The Traditional Scavenger Hunt to the Rescue

  by Erik Wolgemuth

Snow? In May? Again?

This was about the extent of my profundity when I took in a recent 10-day forecast. In true Colorado fashion, shorts and t-shirts were quickly replaced with winter jackets and mittens and the indoors for a few days. Sure, it doesn’t last, but frozen precipitation at this time of year always stings. And so, sure enough, we were stuck inside and I was scrambling for something fun, easy, and no assembly required to do with the kids.

We’ve written previously about the simple joys of indoor scavenging treasure hunts, but—with a few hunts under the kids’ belts and the wet snow still falling—I needed something new. The combination of winter-fatigue, a long, demanding day of work, and just feeling a few decades older than my kids had my capacity to come up with new and novel treasure hunting clues depleted.

And so, in that desperate state, we landed upon the more traditional scavenger hunt. That is, a hunt in which I provided a list of random types of things found around the house and chose a number of items to find that seemed to have the right feel (one thing that’s heavy, four things that have a triangle shape, three different things that are green, etc). Ten or so different items listed and waiting for check marks, I handed the sheet of paper to the kids and they were off. A countdown timer added to the fun and a mountain of random household objects quickly grew at my feet.

From a simple set-up perspective, it’s tough to get much easier or faster to pull off a fun activity than the simple scavenger hunt, which I’ll certainly admit was my main snow-in-May goal. But I ended up loving the creativity of my kids as they ran through the house scavenging. Sure, a tough judge might have disqualified some of the scavenges (does my stubbly face really qualify as bumpy?), but originality scores high in my book.

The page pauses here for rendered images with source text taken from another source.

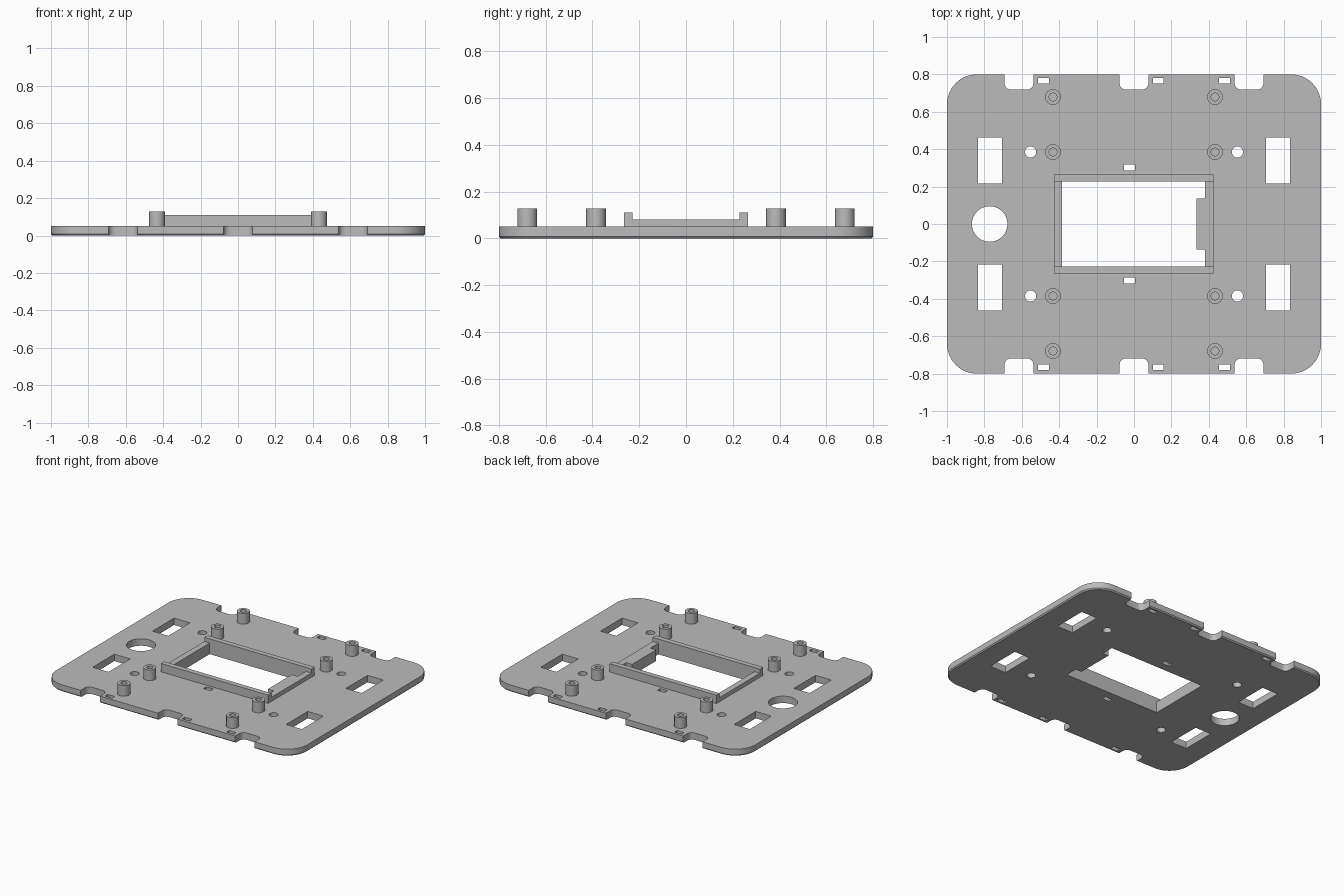
import bpy, bmesh, math
from mathutils import Matrix

cube = bpy.data.objects.get("Cube")
if cube:
    bpy.data.objects.remove(cube, do_unlink=True)

GREY = (0.5, 0.5, 0.5, 1)
mat = bpy.data.materials.new("plain grey")
mat.use_nodes = True
mat.diffuse_color = GREY
mat.node_tree.nodes["Principled BSDF"].inputs["Base Color"].default_value = GREY

THICK, SIDE_TOP, END_TOP, PEG_TOP = 0.05, 0.08, 0.11, 0.127


def finish(bm, name):
    bmesh.ops.recalc_face_normals(bm, faces=bm.faces)
    mesh = bpy.data.meshes.new(name)
    bm.to_mesh(mesh)
    bm.free()
    obj = bpy.data.objects.new(name, mesh)
    bpy.context.collection.objects.link(obj)
    mesh.materials.append(mat)
    return obj


def prism(bm, pts, z0, z1):
    face = bm.faces.new([bm.verts.new((x, y, z0)) for x, y in pts])
    ext = bmesh.ops.extrude_face_region(bm, geom=[face])["geom"]
    bmesh.ops.translate(bm, verts=[g for g in ext if isinstance(g, bmesh.types.BMVert)],
                        vec=(0, 0, z1 - z0))


def arc(cx, cy, r, start, sweep, n):
    return [(cx + r * math.cos(math.radians(start + sweep * i / n)),
             cy + r * math.sin(math.radians(start + sweep * i / n))) for i in range(n + 1)]


def rect(x0, x1, y0, y1):
    return [(x0, y0), (x1, y0), (x1, y1), (x0, y1)]


def smooth(obj):
    bpy.ops.object.select_all(action='DESELECT')
    obj.select_set(True)
    bpy.context.view_layer.objects.active = obj
    bpy.ops.object.shade_smooth_by_angle(angle=math.radians(30))


# Base plate: rounded rectangle with a small chamfer under the rim
R = 0.16
outline = []
for sx, sy, start in ((1, 1, 0), (-1, 1, 90), (-1, -1, 180), (1, -1, 270)):
    outline += arc(sx * (1 - R), sy * (0.8 - R), R, start, 90, 12)
bm = bmesh.new()
prism(bm, outline, 0, THICK)
rim = [e for e in bm.edges if all(v.co.z < 0.001 for v in e.verts)]
bmesh.ops.bevel(bm, geom=rim, offset=0.008, segments=1, affect='EDGES')
plate = finish(bm, "base_plate")

# Openings through the plate
cut = bmesh.new()


def opening(pts):
    prism(cut, pts, -0.1, 0.2)


for s in (-1, 1):
    for x in (-0.484, 0.13, 0.484):                     # small slots by the rim
        opening(rect(x - 0.029, x + 0.029, s * 0.765 - 0.015, s * 0.765 + 0.015))
    opening(rect(-0.053, 0.005, s * 0.302 - 0.016, s * 0.302 + 0.016))
    for x in (-0.615, 0, 0.615):                        # rounded notches in the rim
        w, r, d = 0.077, 0.035, 0.718
        pts = [(x + w, 0.9), (x - w, 0.9)]
        pts += arc(x - w + r, d + r, r, 180, 90, 6) + arc(x + w - r, d + r, r, 270, 90, 6)
        opening([(px, s * py) for px, py in pts])
    for t in (-1, 1):                                   # large slots and round holes
        opening(rect(s * 0.77 - 0.063, s * 0.77 + 0.063, t * 0.34 - 0.123, t * 0.34 + 0.123))
        opening(arc(s * 0.553, t * 0.385, 0.03, 0, 360, 24)[:-1])
opening(arc(-0.772, 0, 0.095, 0, 360, 48)[:-1])

# Central window, with a tab on its left side
XL, XR, YI, YO, TAB_X, TAB_Y = -0.385, 0.38, 0.228, 0.265, 0.333, 0.137
tab_edge = [(XR, -YI), (XR, -TAB_Y), (TAB_X, -TAB_Y), (TAB_X, TAB_Y), (XR, TAB_Y), (XR, YI)]
opening([(XL, -YI)] + tab_edge + [(XL, YI)])

cutter = finish(cut, "opening_cutter")
cutter.hide_render = True
mod = plate.modifiers.new("openings", 'BOOLEAN')
mod.operation, mod.solver, mod.object = 'DIFFERENCE', 'EXACT', cutter
bpy.context.view_layer.objects.active = plate
bpy.ops.object.modifier_apply(modifier=mod.name)
bpy.data.objects.remove(cutter, do_unlink=True)
smooth(plate)

# Raised frame around the window
OL, OR = -0.428, 0.425
for name, pts, top in (
        ("front_frame_wall", rect(OL, OR, -YO, -YI), END_TOP),
        ("back_frame_wall", rect(OL, OR, YI, YO), END_TOP),
        ("right_frame_wall", rect(OL, XL, -YI, YI), SIDE_TOP),
        ("left_frame_wall", tab_edge + [(OR, YI), (OR, -YI)], SIDE_TOP)):
    bm = bmesh.new()
    prism(bm, pts, THICK, top)
    finish(bm, name)

# Hollow mounting pegs
for x in (-0.433, 0.433):
    for y in (-0.679, -0.385, 0.385, 0.679):
        bm = bmesh.new()
        profile = [(0.042, THICK), (0.042, PEG_TOP), (0.021, PEG_TOP), (0.021, THICK)]
        vs = [bm.verts.new((r, 0, z)) for r, z in profile]
        es = [bm.edges.new(p) for p in zip(vs, vs[1:])]
        bmesh.ops.spin(bm, geom=vs + es, cent=(0, 0, 0), axis=(0, 0, 1),
                       angle=2 * math.pi, steps=32)
        bmesh.ops.remove_doubles(bm, verts=bm.verts, dist=0.0001)
        bmesh.ops.transform(bm, matrix=Matrix.Translation((x, y, 0)), verts=bm.verts)
        smooth(finish(bm, "mounting_peg"))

To get you started on your own hunts, here’s a list of some potential clues:

  • Two things that are fuzzy;
  • Five crunchy foods;
  • One thing that starts with the letter “M”;
  • Three pairs of shoes;
  • Six action figures/dolls;
  • Something with a star on it;
  • Your favorite t-shirt;
  • A dog, bear, and unicorn


Whatever the weather, we’ve got an activity you and your kids will enjoy. If the weather has you stuck inside, another idea is indoor bowling.

Picture by Natalie Fox; Used via Unsplash license.